Competition for talent
This is a very real issue faced by companies across the engineering industry. HR departments know only too well about the competition to hire the best graduates at a time where there is a shortage of young people entering the engineering profession.
In response to this problem, forward-thinking organisations are looking to use their workplaces as people magnets. To achieve this, it’s important that the workplace reflects a company’s brand and its values in order to attract and retain employees.
This is a factor that organisations with an eye to future operational performance in an increasingly pressurised global economic environment simply cannot ignore.
While it may once have been outside the HR director’s remit, making sure the workplace redesign is fit for purpose is now a pivotal aspect of the role.

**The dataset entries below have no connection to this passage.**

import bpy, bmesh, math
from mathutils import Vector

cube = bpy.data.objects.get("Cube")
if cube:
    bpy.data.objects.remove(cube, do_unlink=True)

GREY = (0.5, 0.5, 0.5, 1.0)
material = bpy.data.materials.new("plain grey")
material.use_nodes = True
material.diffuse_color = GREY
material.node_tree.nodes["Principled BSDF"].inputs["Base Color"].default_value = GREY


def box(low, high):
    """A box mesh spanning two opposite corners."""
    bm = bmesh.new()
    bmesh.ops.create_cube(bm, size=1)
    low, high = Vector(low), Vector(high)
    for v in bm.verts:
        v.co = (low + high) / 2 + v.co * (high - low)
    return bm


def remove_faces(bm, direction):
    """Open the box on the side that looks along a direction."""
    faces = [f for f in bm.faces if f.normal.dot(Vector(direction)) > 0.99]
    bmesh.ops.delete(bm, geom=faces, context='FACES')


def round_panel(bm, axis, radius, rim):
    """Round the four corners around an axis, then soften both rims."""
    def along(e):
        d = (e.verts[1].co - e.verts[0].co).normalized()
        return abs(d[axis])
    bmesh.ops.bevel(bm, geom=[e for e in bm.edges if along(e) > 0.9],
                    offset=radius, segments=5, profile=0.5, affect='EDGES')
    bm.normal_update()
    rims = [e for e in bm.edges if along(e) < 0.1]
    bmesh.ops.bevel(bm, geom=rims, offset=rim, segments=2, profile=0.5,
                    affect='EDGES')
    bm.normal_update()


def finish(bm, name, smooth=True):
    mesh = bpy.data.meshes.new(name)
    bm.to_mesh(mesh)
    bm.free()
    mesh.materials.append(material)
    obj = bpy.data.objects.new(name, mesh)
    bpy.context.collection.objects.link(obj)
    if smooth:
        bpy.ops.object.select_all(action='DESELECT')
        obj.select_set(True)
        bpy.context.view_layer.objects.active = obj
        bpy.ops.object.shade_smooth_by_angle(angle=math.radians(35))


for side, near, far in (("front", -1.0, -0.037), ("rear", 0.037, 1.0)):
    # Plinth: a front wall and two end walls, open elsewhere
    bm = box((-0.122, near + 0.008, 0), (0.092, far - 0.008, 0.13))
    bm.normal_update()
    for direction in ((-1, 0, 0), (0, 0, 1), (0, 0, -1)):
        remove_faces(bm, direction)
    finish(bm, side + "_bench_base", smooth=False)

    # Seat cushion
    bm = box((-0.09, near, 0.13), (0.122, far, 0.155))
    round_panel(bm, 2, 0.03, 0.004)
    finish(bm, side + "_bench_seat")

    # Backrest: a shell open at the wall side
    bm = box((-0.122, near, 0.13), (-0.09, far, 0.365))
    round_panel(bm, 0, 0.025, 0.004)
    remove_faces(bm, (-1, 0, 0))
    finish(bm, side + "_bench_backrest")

A well-functioning workspace can contribute to improved wellbeing, which in turn can lead to a number of benefits such as reduced absences and increased productivity.

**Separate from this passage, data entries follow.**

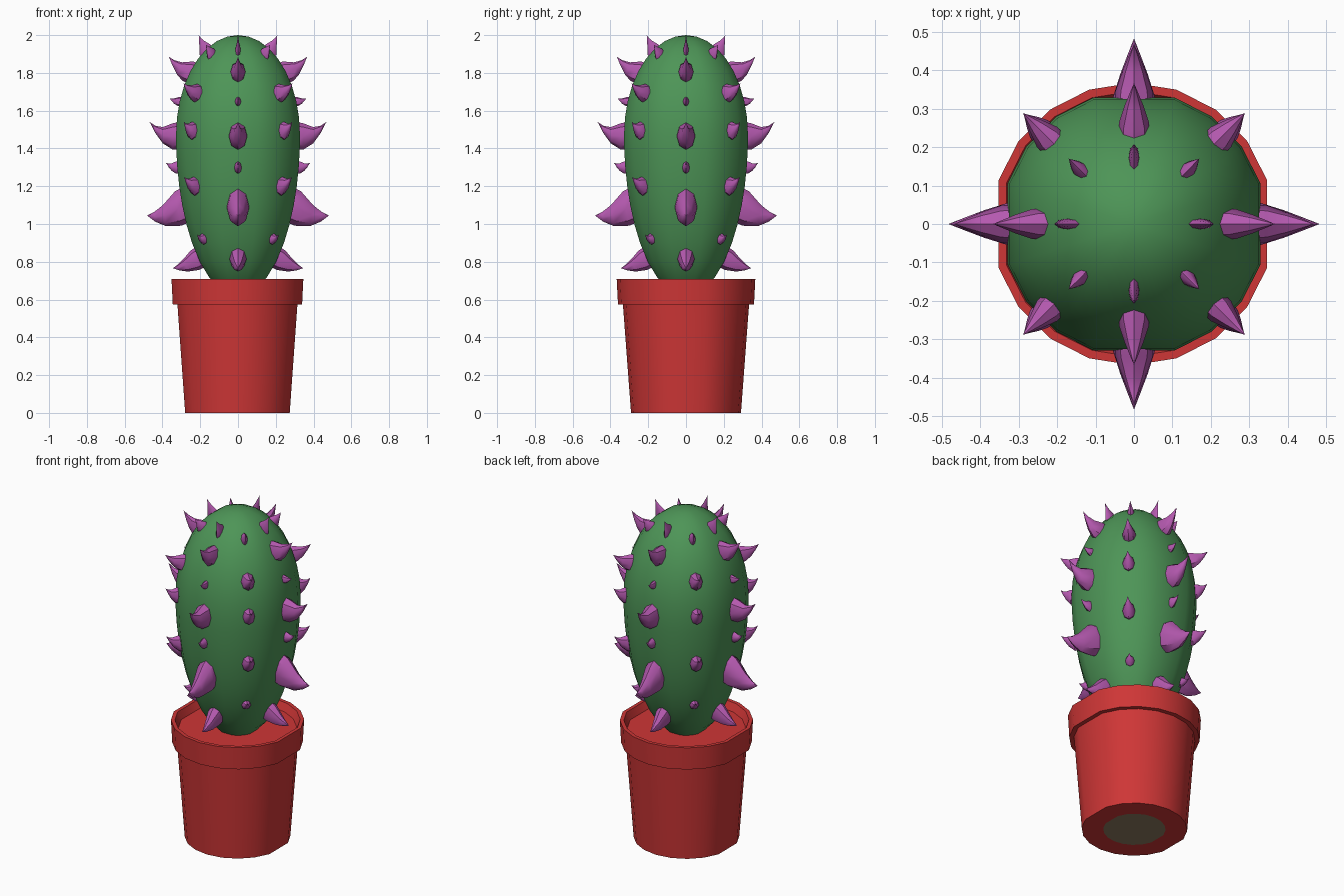
import bpy, bmesh, math
from mathutils import Vector

if "Cube" in bpy.data.objects:
    bpy.data.objects.remove(bpy.data.objects["Cube"])


def material(name, rgb):
    m = bpy.data.materials.new(name)
    m.diffuse_color = (*rgb, 1)
    m.use_nodes = True
    m.node_tree.nodes["Principled BSDF"].inputs["Base Color"].default_value = m.diffuse_color
    return m


RED = material("pot red", (0.62, 0.037, 0.037))
GREEN = material("cactus green", (0.075, 0.30, 0.095))
PURPLE = material("spike purple", (0.46, 0.10, 0.43))
BROWN = material("base brown", (0.27, 0.20, 0.12))


def finish(bm, name, mats, angle):
    bmesh.ops.recalc_face_normals(bm, faces=bm.faces)
    me = bpy.data.meshes.new(name)
    bm.to_mesh(me)
    bm.free()
    ob = bpy.data.objects.new(name, me)
    bpy.context.collection.objects.link(ob)
    for m in mats:
        me.materials.append(m)
    bpy.ops.object.select_all(action='DESELECT')
    ob.select_set(True)
    bpy.context.view_layer.objects.active = ob
    bpy.ops.object.shade_smooth_by_angle(angle=math.radians(angle))
    return ob


def skin(bm, rings):
    """Bridge rings of vertices; a ring with one vertex is a pole."""
    for a, b in zip(rings, rings[1:]):
        n = max(len(a), len(b))
        for i in range(n):
            j = (i + 1) % n
            if len(a) == 1:
                bm.faces.new((a[0], b[i], b[j]))
            elif len(b) == 1:
                bm.faces.new((a[i], a[j], b[0]))
            else:
                bm.faces.new((a[i], a[j], b[j], b[i]))


def lathe(bm, profile, degrees, dx=0):
    rings = []
    for r, z in profile:
        if r == 0:
            rings.append([bm.verts.new((dx, 0, z))])
        else:
            rings.append([bm.verts.new((dx + r * math.cos(math.radians(d)),
                                        r * math.sin(math.radians(d)), z)) for d in degrees])
    skin(bm, rings)


# Pot: tapered wall with a rim, shallow floor inside, plate underneath
bm = bmesh.new()
lathe(bm, [(0, 0), (0.172, 0), (0.291, 0), (0.334, 0.575), (0.36, 0.575), (0.367, 0.71),
           (0.345, 0.71), (0.325, 0.665), (0, 0.665)],
      [d for d in range(0, 360, 18) if d % 180], -0.003)
for f in bm.faces:
    c = f.calc_center_median()
    if c.z < 0.001 and c.xy.length < 0.165:
        f.material_index = 1
finish(bm, "pot", [RED, BROWN], 35)

# Cactus body: egg shape, widest at z = 1.47
MID, UP, DOWN, W = 1.47, 0.53, 0.85, 0.345


def body_r(z):
    t = (z - MID) / (UP if z > MID else DOWN)
    return W * math.sqrt(max(0, 1 - t * t))


zs = [0.66, 0.72, 0.80, 0.90, 1.0, 1.1, 1.2, 1.3, 1.4, 1.47]
zs += [MID + UP * math.sin(math.radians(a)) for a in range(10, 90, 10)]
bm = bmesh.new()
lathe(bm, [(0, 0.66)] + [(body_r(z), z) for z in zs] + [(0, 2.0)],
      [d for d in range(0, 360, 18) if d % 90])
finish(bm, "cactus_body", [GREEN], 40)


# Spikes: curved horns repeated four times around the body
def horn(bm, turn, z0, half_h, half_w, tip, bend, flat):
    d = math.radians(turn)
    out, side, up = Vector((math.cos(d), math.sin(d), 0)), Vector((-math.sin(d), math.cos(d), 0)), Vector((0, 0, 1))
    e = 0.01
    slope = (body_r(z0 + e) - body_r(z0 - e)) / (2 * e)
    tangent = (out * slope + up).normalized()
    normal = (out - up * slope).normalized()
    base = out * body_r(z0) * flat + up * z0
    end = out * tip[0] + up * tip[1]
    rings = []
    for t, s in ((-0.12, 1.0), (0.12, 0.97), (0.5, 0.6), (0.78, 0.27)):
        if t < 0:
            c = base - normal * 0.03
        else:
            c = base.lerp(end, t) + up * bend * 4 * t * (1 - t)
        axis = tangent.lerp(up, max(0, t) * 0.5).normalized()
        rings.append([bm.verts.new(c + axis * half_h * s * math.cos(a) + side * half_w * s * math.sin(a))
                      for a in (i * math.pi / 4 for i in range(8))])
    bm.faces.new(rings[0])
    rings.append([bm.verts.new(end)])
    skin(bm, rings)


# name, first angle, base height, half height, half width, tip (radius, z), bend
ROWS = [
    ("crown_spikes", 0, 1.92, 0.04, 0.014, (0.208, 1.998), -0.010),
    ("upper_spikes", 0, 1.81, 0.06, 0.040, (0.366, 1.885), -0.025),
    ("upper_small_spikes", 0, 1.65, 0.025, 0.016, (0.362, 1.665), -0.006),
    ("middle_spikes", 0, 1.47, 0.072, 0.050, (0.468, 1.54), -0.035),
    ("middle_small_spikes", 0, 1.30, 0.033, 0.020, (0.382, 1.325), -0.012),
    ("lower_spikes", 0, 1.10, 0.095, 0.060, (0.482, 1.045), -0.028),
    ("bottom_spikes", 0, 0.82, 0.058, 0.045, (0.345, 0.766), -0.012),
    ("diagonal_crown_spikes", 45, 1.90, 0.035, 0.018, (0.24, 1.95), -0.006),
    ("diagonal_upper_spikes", 45, 1.695, 0.050, 0.038, (0.408, 1.745), -0.015),
    ("diagonal_middle_spikes", 45, 1.495, 0.048, 0.034, (0.405, 1.54), -0.015),
    ("diagonal_lower_spikes", 45, 1.20, 0.050, 0.036, (0.403, 1.25), -0.015),
    ("diagonal_bottom_spikes", 45, 0.92, 0.030, 0.026, (0.305, 0.945), -0.010),
]
for name, start, z0, hh, hw, tip, bend in ROWS:
    bm = bmesh.new()
    for k in range(4):
        horn(bm, start + 90 * k, z0, hh, hw, tip, bend, 0.988 if start else 0.951)
    finish(bm, name, [PURPLE], 40)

It is therefore important that HR teams engage with staff early in a redesign process to understand the needs of the workforce.
There was an 8% improvement in staff performance, equating to what National Grid believe amounts to £20 million of increased productivity per year.”

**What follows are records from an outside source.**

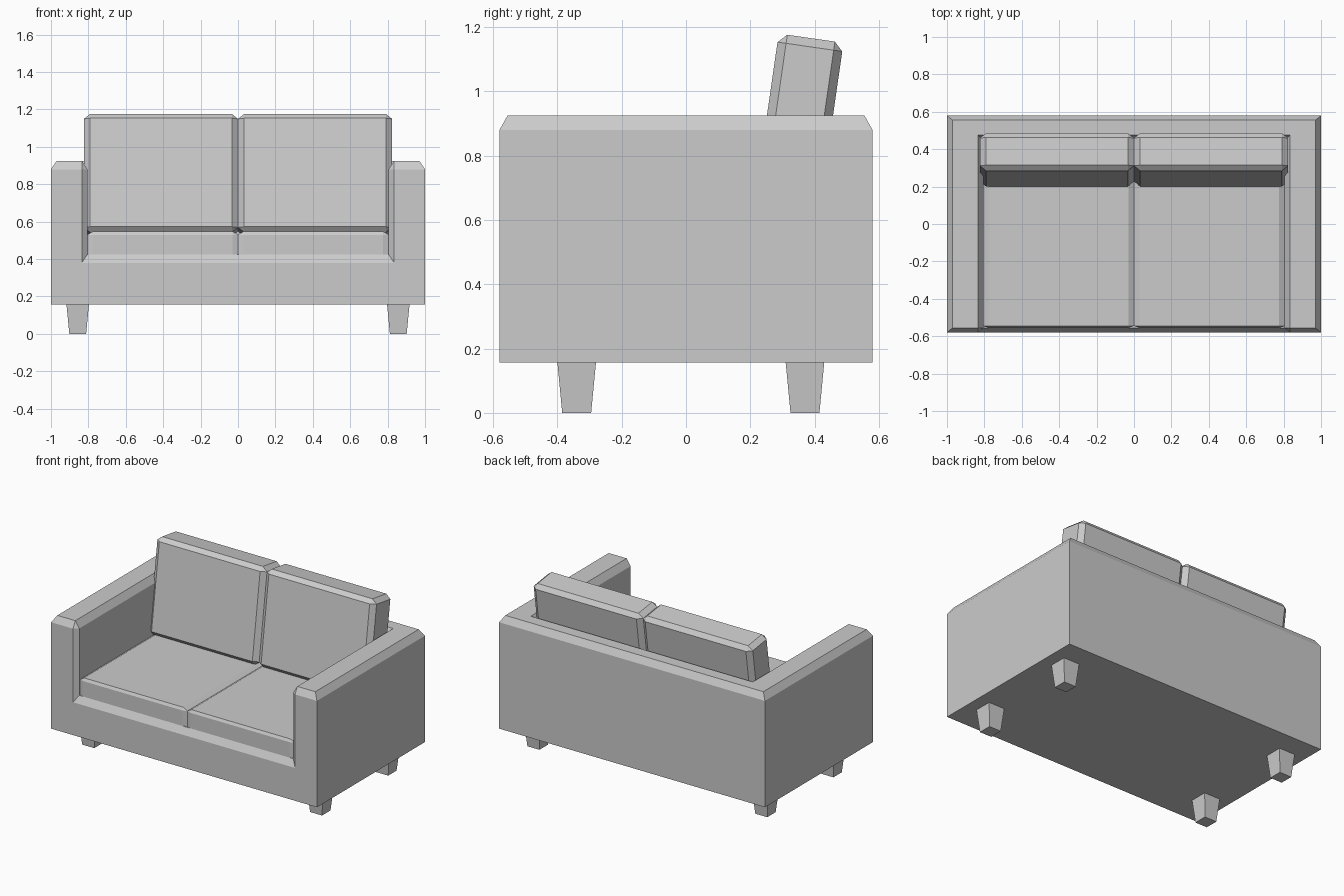
import bpy, bmesh
from math import radians
from mathutils import Matrix, Vector

cube = bpy.data.objects.get("Cube")
if cube:
    bpy.data.objects.remove(cube)

GREY = (0.6, 0.6, 0.6, 1)
fabric = bpy.data.materials.new("grey_fabric")
fabric.use_nodes = True
fabric.diffuse_color = GREY
shader = fabric.node_tree.nodes["Principled BSDF"]
shader.inputs["Base Color"].default_value = GREY
shader.inputs["Roughness"].default_value = 0.8


def chamfer(bm, edges, size):
    """Flat bevel with its own width along each axis."""
    grow = [1 / s for s in size]
    bmesh.ops.scale(bm, vec=grow, verts=bm.verts)
    bmesh.ops.bevel(bm, geom=edges, offset=1, segments=1, affect='EDGES')
    bmesh.ops.scale(bm, vec=size, verts=bm.verts)


def finish(name, bm):
    bmesh.ops.recalc_face_normals(bm, faces=bm.faces)
    mesh = bpy.data.meshes.new(name)
    bm.to_mesh(mesh)
    bm.free()
    mesh.materials.append(fabric)
    obj = bpy.data.objects.new(name, mesh)
    bpy.context.collection.objects.link(obj)
    return obj


def box(size):
    bm = bmesh.new()
    bmesh.ops.create_cube(bm, size=1)
    bmesh.ops.scale(bm, vec=size, verts=bm.verts)
    return bm


def cushion(name, size, edge, location, tilt=0):
    bm = box(size)
    chamfer(bm, bm.edges[:], edge)
    bm.transform(Matrix.Translation(location) @ Matrix.Rotation(radians(tilt), 4, 'X'))
    return finish(name, bm)


# Frame: base, arms and back as one solid with an open front
W, D, LOW, HIGH = 1.0, 0.58, 0.157, 0.925
IN_X, IN_Y, FLOOR = 0.805, 0.45, 0.425
bm = bmesh.new()


def column(x, y, low):
    return [bm.verts.new((x, y, z)) for z in (low, HIGH)]


fl, fr = column(W, -D, LOW), column(-W, -D, LOW)
bl, br = column(W, D, LOW), column(-W, D, LOW)
ifl, ifr = column(IN_X, -D, FLOOR), column(-IN_X, -D, FLOOR)
ibl, ibr = column(IN_X, IN_Y, FLOOR), column(-IN_X, IN_Y, FLOOR)


def wall(a, b):
    return bm.faces.new((a[0], b[0], b[1], a[1]))


for a, b in ((fl, bl), (bl, br), (br, fr)):
    wall(a, b)
bm.faces.new([c[0] for c in (fl, bl, br, fr)])
inner = [wall(ifl, ibl), wall(ibl, ibr), wall(ibr, ifr)]
inner.append(bm.faces.new([c[0] for c in (ifl, ibl, ibr, ifr)]))
top = bm.faces.new([c[1] for c in (fl, bl, br, fr, ifr, ibr, ibl, ifl)])
front = bm.faces.new((fl[0], fr[0], fr[1], ifr[1], ifr[0], ifl[0], ifl[1], fl[1]))
bmesh.ops.recalc_face_normals(bm, faces=bm.faces)
soft = set(top.edges) | {e for e in front.edges if any(f in inner for f in e.link_faces)}
chamfer(bm, list(soft), (0.03, 0.025, 0.045))
finish("sofa_frame", bm)

# Cushions and legs, mirrored left and right
for side, s in (("left", 1), ("right", -1)):
    cushion("seat_cushion_" + side, (0.806, 1.0, 0.15), (0.03, 0.01, 0.018),
            Vector((0.403 * s, -0.055, 0.473)))
    cushion("back_cushion_" + side, (0.824, 0.2035, 0.64), (0.033, 0.027, 0.027),
            Vector((0.412 * s, 0.3435, 0.8487)), tilt=-8.2)
    for end, y in (("front", -0.34), ("back", 0.37)):
        leg = box((0.12, 0.12, LOW))
        for v in leg.verts:
            if v.co.z < 0:
                v.co.x *= 0.75
                v.co.y *= 0.75
        leg.transform(Matrix.Translation((0.857 * s, y, LOW / 2)))
        finish(f"{end}_leg_{side}", leg)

In most cases, a blend of spaces to suit a range of expectations and working styles is required as everyone is different.
Expectations within our modern workplaces differ hugely, with four generations working alongside each other for the first time.
People are working for longer and organisations need to ensure that they are meeting employee needs across the full spectrum of the workforce. Meanwhile, the next generation of digital natives will soon join the workforce, so the office a constantly evolving environment. Flexibility and adaptability is key.
Workplace design at National Grid
Understanding the importance of a workplace that is fit for purpose, National Grid recently commissioned infrastructure services firm AECOM to deliver a radical redesign of its headquarters in Warwick.
The redesign had to put employees first and foremost, delivering key objectives to enable them to work more productively and collaboratively. It also had to make sure that flexibility was at the forefront of the agenda.
Working with a leading UK university, both companies carried out a study to show, for the first time, an objectively measured link between employee productivity and workplace design.
The study suggests that transforming the workplace not only has a direct impact on staff performance and satisfaction, but that it also can translate into bottom-line benefits. It has allowed us to make significant strides in measuring the impact of the workplace on employee output, something that others have to date only been able to gain through subjective measurement in employee surveys.
We used a range of cognitive performance tests to measure staff performance before and after the office redesign.
Savings and improvements
Outcomes were very positive, with an 8% improvement in staff performance, equating to what National Grid believes amounts to £20 million of increased productivity per year. A further £8 million to £10 million in reduced annual operating costs was achieved, leading to a total positive financial impact of up to £30 million per year.
Results revealed that employees gained back 5% in productive time due to improved access to meeting spaces. Importantly, there was also an 8% increase in employees’ comfort and satisfaction levels following the redesign.
The redesign has resulted in real changes in the National Grid workplace.
This insight will help employers across sectors and industries understand how to improve their working environment to increase staff productivity and wellbeing, as well as inform recruitment and retention strategies.
After human capital, real estate is the second highest cost for a business, but all too often it gets little attention at board level.
We have found that by taking a more strategic view of our real estate and the workplace environment, employee performance and wellbeing have been boosted.